5) If you reference specific positions or groups, include a job code from our career site. You should spend time on our career site looking regardless. Including job codes helps me get your resume to the right person. It also shows me that you are serious.
6) Don’t tell me you are willing to “do anything.” Wow, that is a red flag! OK, well first, nobody is qualified to do any/every job. So it’s not smart. And it sounds desperate. I know that it’s hard if you are out of work; that is probably an understatement. But despite this fact, you want to make employers feel that they would be fortunate to get you. Because you got skillz.
7) Don’t tell me about your personal life. There is some stuff that I am more comfortable not knowing. If you are sending an email to inquire about open positions, include only information that is relevant to the position. I know that people ask for advice and include a little personal info, and that is fine. But if you are reaching out to me about a position, I don’t need to know that the reason you want to relocate is that your mother-in-law is living with you and you’d like to leave her behind because she chews loudly. Just sayin’.
8) Attach your resume from the beginning. I’ll look at it and forward it along to any appropriate recruiters. It’s how I roll. So withholding it and asking me to tell you more about the position is just going to result in extra emails.
9) You can ask me to spend some time talking to you about a position or group, but it’s not going to happen. Of course we all want that. It might be reasonable if you are reaching out to a recruiter and you have all of the requirements of an open position (be honest with yourself about that too), but consider whether the person you are reaching out to is the recruiter for the open positions or even a recruiter at all. And to that end…
10) When you are reaching out to someone at a company, especially when you are asking for something, take a little time to research them. Just search on their name (might I recommend that you Bing them?). It might inform how you engage that person. For example, if someone did a search on my name, they would find that I am not currently a recruiter but I do work in Staffing, that I am female (picture frequently accompanying my contact info), that I am a blogger, that I am open to forwarding resumes and that I provided a list of how to write an effective job inquiry email.
I don’t mean to be overly critical.

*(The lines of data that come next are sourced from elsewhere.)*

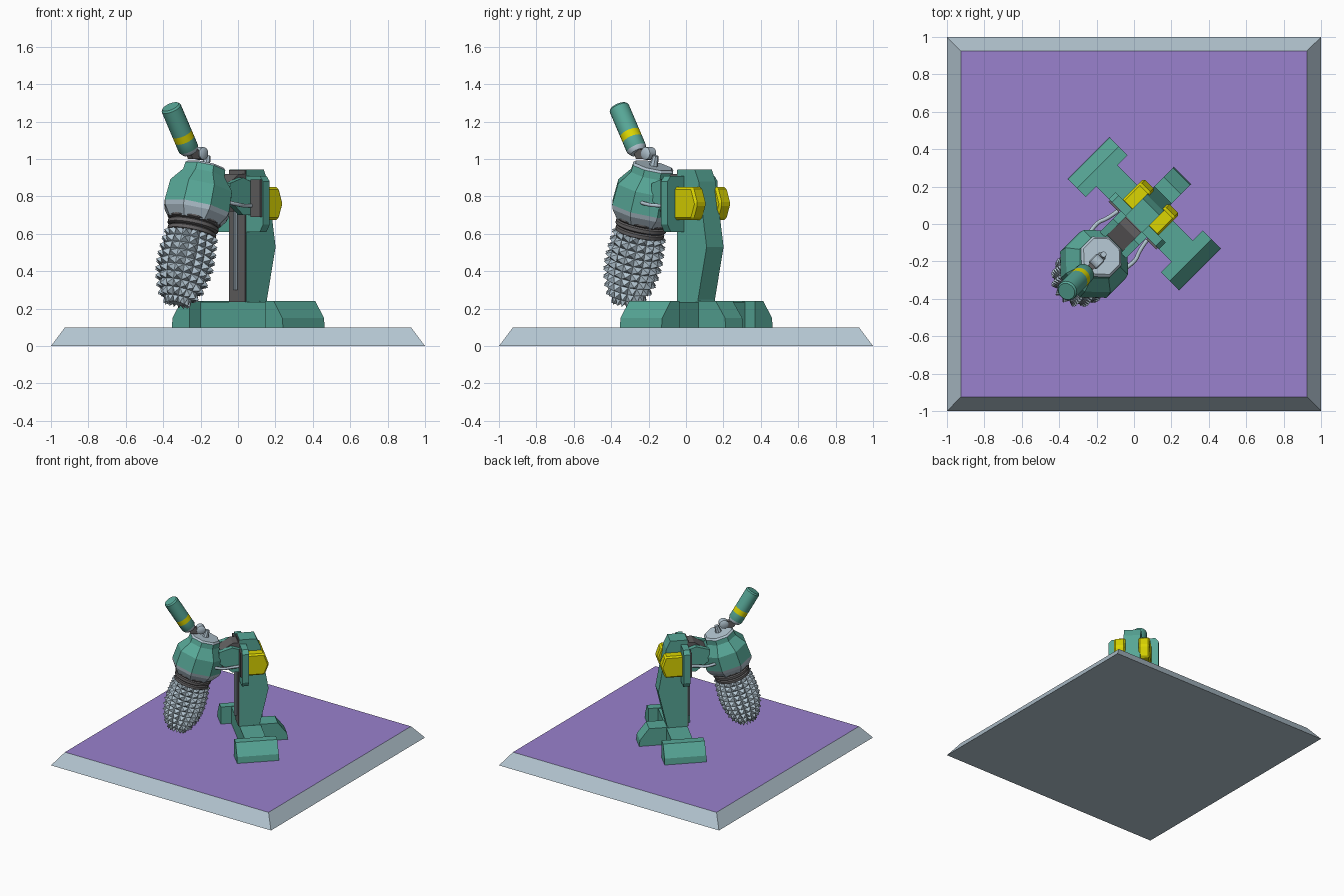
import bpy, bmesh, math
from mathutils import Matrix, Vector

cube = bpy.data.objects.get("Cube")
if cube:
    bpy.data.objects.remove(cube)


def material(name, rgb):
    lin = [(c / 255) ** 2.2 for c in rgb] + [1]
    m = bpy.data.materials.new(name)
    m.use_nodes = True
    m.diffuse_color = lin
    m.node_tree.nodes["Principled BSDF"].inputs["Base Color"].default_value = lin
    return m


GREEN = material("sea green", (88, 166, 150))
STEEL = material("pale steel", (178, 196, 208))
DARK = material("dark grey", (98, 96, 97))
YELLOW = material("yellow", (218, 212, 8))
PURPLE = material("purple", (152, 128, 204))

# The machine faces a corner of its base
TURN = Matrix.Rotation(math.radians(-45), 4, 'Z')


def finish(name, bm, mats, xf, smooth=False):
    bmesh.ops.recalc_face_normals(bm, faces=bm.faces)
    bm.transform(xf)
    me = bpy.data.meshes.new(name)
    bm.to_mesh(me)
    bm.free()
    for m in mats:
        me.materials.append(m)
    ob = bpy.data.objects.new(name, me)
    bpy.context.collection.objects.link(ob)
    if smooth:
        bpy.ops.object.select_all(action='DESELECT')
        ob.select_set(True)
        bpy.context.view_layer.objects.active = ob
        bpy.ops.object.shade_smooth_by_angle(angle=math.radians(35))
    return ob


def prism(name, profile, axis, lo, hi, mat, bevel=0):
    """Extrude a profile of (horizontal, z) points along axis x or y."""
    bm = bmesh.new()
    place = (lambda a, h, z: (a, h, z)) if axis == 'x' else (lambda a, h, z: (h, a, z))
    rings = [[bm.verts.new(place(a, h, z)) for h, z in profile] for a in (lo, hi)]
    bm.faces.new(rings[0])
    bm.faces.new(rings[1])
    for i in range(len(profile)):
        j = (i + 1) % len(profile)
        bm.faces.new((rings[0][i], rings[0][j], rings[1][j], rings[1][i]))
    bmesh.ops.recalc_face_normals(bm, faces=bm.faces)
    if bevel:
        bmesh.ops.bevel(bm, geom=bm.edges[:], offset=bevel, segments=1, affect='EDGES')
    return finish(name, bm, [mat], TURN)


def box(name, x, y, z, mat, bevel=0):
    return prism(name, [(y[0], z[0]), (y[1], z[0]), (y[1], z[1]), (y[0], z[1])],
                 'x', x[0], x[1], mat, bevel)


def lathe(name, pts, n, xf, mats, spin=0.0, smooth=False, spikes=0):
    """Rings of (depth below the origin, radius); mats run cap, bands, cap."""
    bm = bmesh.new()
    if not isinstance(mats, list):
        mats = [mats] * (len(pts) + 1)
    slots = list(dict.fromkeys(mats))
    rings = []
    for t, r in pts:
        angles = [spin + math.tau * k / n for k in range(n)]
        rings.append([bm.verts.new((r * math.cos(a), r * math.sin(a), -t)) for a in angles])
    bm.faces.new(rings[0]).material_index = slots.index(mats[0])
    bm.faces.new(rings[-1]).material_index = slots.index(mats[-1])
    bands = []
    for i in range(len(pts) - 1):
        for k in range(n):
            j = (k + 1) % n
            f = bm.faces.new((rings[i][k], rings[i][j], rings[i + 1][j], rings[i + 1][k]))
            f.material_index = slots.index(mats[i + 1])
            bands.append(f)
    bmesh.ops.recalc_face_normals(bm, faces=bm.faces)
    if spikes:
        bmesh.ops.poke(bm, faces=bands, offset=spikes)
    return finish(name, bm, slots, xf, smooth)


def tube(name, points, radius, mat):
    cu = bpy.data.curves.new(name, 'CURVE')
    cu.dimensions = '3D'
    cu.bevel_depth = radius
    cu.bevel_resolution = 1
    cu.use_fill_caps = True
    sp = cu.splines.new('NURBS')
    sp.points.add(len(points) - 1)
    for p, co in zip(sp.points, points):
        p.co = (*(TURN @ Vector(co)), 1)
    sp.use_endpoint_u = True
    sp.order_u = 3
    cu.materials.append(mat)
    bpy.context.collection.objects.link(bpy.data.objects.new(name, cu))


# Sloped base plate
R2 = math.sqrt(2)
lathe("base_plate", [(0, 0.925 * R2), (0.1, R2)], 4, Matrix.Translation((0, 0, 0.1)),
      [PURPLE, STEEL, STEEL], spin=math.pi / 4)

# Feet: crossbar, a wide pad on each side and a short rear foot
box("foot_crossbar", (-0.3, 0.3), (0.0, 0.16), (0.1, 0.235), GREEN)
for side, s in (("left", 1), ("right", -1)):
    pad = [(0.285, 0.1), (0.42, 0.1), (0.415, 0.15), (0.35, 0.24), (0.285, 0.24)]
    prism(side + "_foot_pad", [(s * h, z) for h, z in pad], 'y', -0.08, 0.235, GREEN)
prism("rear_foot", [(0.1, 0.1), (0.365, 0.1), (0.36, 0.15), (0.29, 0.24), (0.1, 0.24)],
      'x', -0.065, 0.065, GREEN)

# Column with a dark front panel and a piston rod
prism("column", [(0, 0.1), (0.15, 0.1), (0.155, 0.25), (0.22, 0.53), (0.16, 0.88),
                 (0.13, 0.945), (0, 0.945)], 'x', -0.064, 0.064, GREEN)
box("column_front_panel", (-0.06, 0.06), (-0.008, 0.004), (0.235, 0.94), DARK)
lathe("piston_rod", [(0, 0.012), (0.42, 0.012)], 10,
      TURN @ Matrix.Translation((0, -0.02, 0.72)), STEEL, smooth=True)

# Shoulder: yellow motor pods, side plates, brackets and hoses
for side, s in (("left", 1), ("right", -1)):
    prism(side + "_motor_pod", [(0.04, 0.675), (0.18, 0.675), (0.212, 0.76),
                                (0.18, 0.85), (0.04, 0.85)],
          'x', s * 0.05, s * 0.135, YELLOW, bevel=0.012)
    prism(side + "_shoulder_plate", [(s * 0.06, 0.61), (s * 0.165, 0.61), (s * 0.19, 0.65),
                                     (s * 0.19, 0.88), (s * 0.165, 0.91), (s * 0.06, 0.91)],
          'y', 0.0, 0.05, GREEN)
    box(side + "_shoulder_panel", (s * 0.105, s * 0.18), (-0.012, 0.0), (0.69, 0.89), DARK)
    prism(side + "_arm_bracket", [(-0.16, 0.78), (-0.06, 0.7), (0.0, 0.7), (0.0, 0.88),
                                  (-0.06, 0.9), (-0.16, 0.87)],
          'x', s * 0.06, s * 0.1, GREEN)
    tube(side + "_hose", [(s * 0.11, -0.01, 0.75), (s * 0.12, -0.08, 0.75),
                          (s * 0.15, -0.14, 0.755), (s * 0.13, -0.22, 0.77)], 0.011, STEEL)
prism("arm_link", [(-0.18, 0.72), (0.0, 0.72), (0.0, 0.92), (-0.05, 0.92), (-0.18, 0.84)],
      'x', -0.06, 0.06, DARK)

# Tilted drill head: octagonal housing, rings and spiked drum
HEAD = TURN @ Matrix.Translation((0, -0.245, 0.965)) @ Matrix.Rotation(math.radians(-16.4), 4, 'X')
OCT = math.pi / 8
lathe("head_housing", [(0, 0.105), (0.012, 0.118), (0.05, 0.122), (0.125, 0.182),
                       (0.24, 0.19), (0.265, 0.182), (0.315, 0.145)], 8, HEAD,
      [STEEL, STEEL, GREEN, GREEN, GREEN, STEEL, STEEL, STEEL], spin=OCT)
for i in range(3):
    t = 0.285 + 0.034 * i
    r = 0.144 - 0.006 * i
    lathe(f"head_ring_{i + 1}", [(t, r - 0.012), (t + 0.008, r), (t + 0.026, r),
                                 (t + 0.034, r - 0.012)], 24, HEAD, DARK, smooth=True)
rows = 9
drum = []
for i in range(rows + 1):
    f = i / rows
    drum.append((0.375 + 0.365 * f, 0.118 + 0.05 * f - 0.093 * f ** 3))
lathe("spiked_drum", drum + [(0.765, 0.035)], 16, HEAD, STEEL, spikes=0.032)

# Jointed canister on top of the head
lathe("joint_neck", [(-0.055, 0.016), (0, 0.024)], 8, HEAD, STEEL)
hinge = TURN @ Matrix.Translation((0, -0.283, 1.03)) @ Matrix.Rotation(math.pi / 2, 4, 'Y')
lathe("joint_hinge", [(-0.03, 0.024), (-0.024, 0.034), (0.024, 0.034), (0.03, 0.024)],
      16, hinge, STEEL, smooth=True)
prism("joint_link", [(-0.375, 1.03), (-0.36, 1.0), (-0.285, 1.0), (-0.27, 1.04), (-0.345, 1.055)],
      'x', -0.018, 0.018, DARK)
CAN = TURN @ Matrix.Translation((0, -0.51, 1.28)) @ Matrix.Rotation(math.radians(31), 4, 'X')
lathe("canister", [(0, 0.047), (0.01, 0.055), (0.165, 0.055), (0.205, 0.055), (0.262, 0.055),
                   (0.285, 0.042)], 20, CAN,
      [GREEN, GREEN, GREEN, YELLOW, GREEN, STEEL, STEEL], smooth=True)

Any one of these things is not a deal-breaker but most of it seems like common sense. You obviously want to make a good impression and get your resume in the right place ASAP. So yeah, consider this a little email tough love.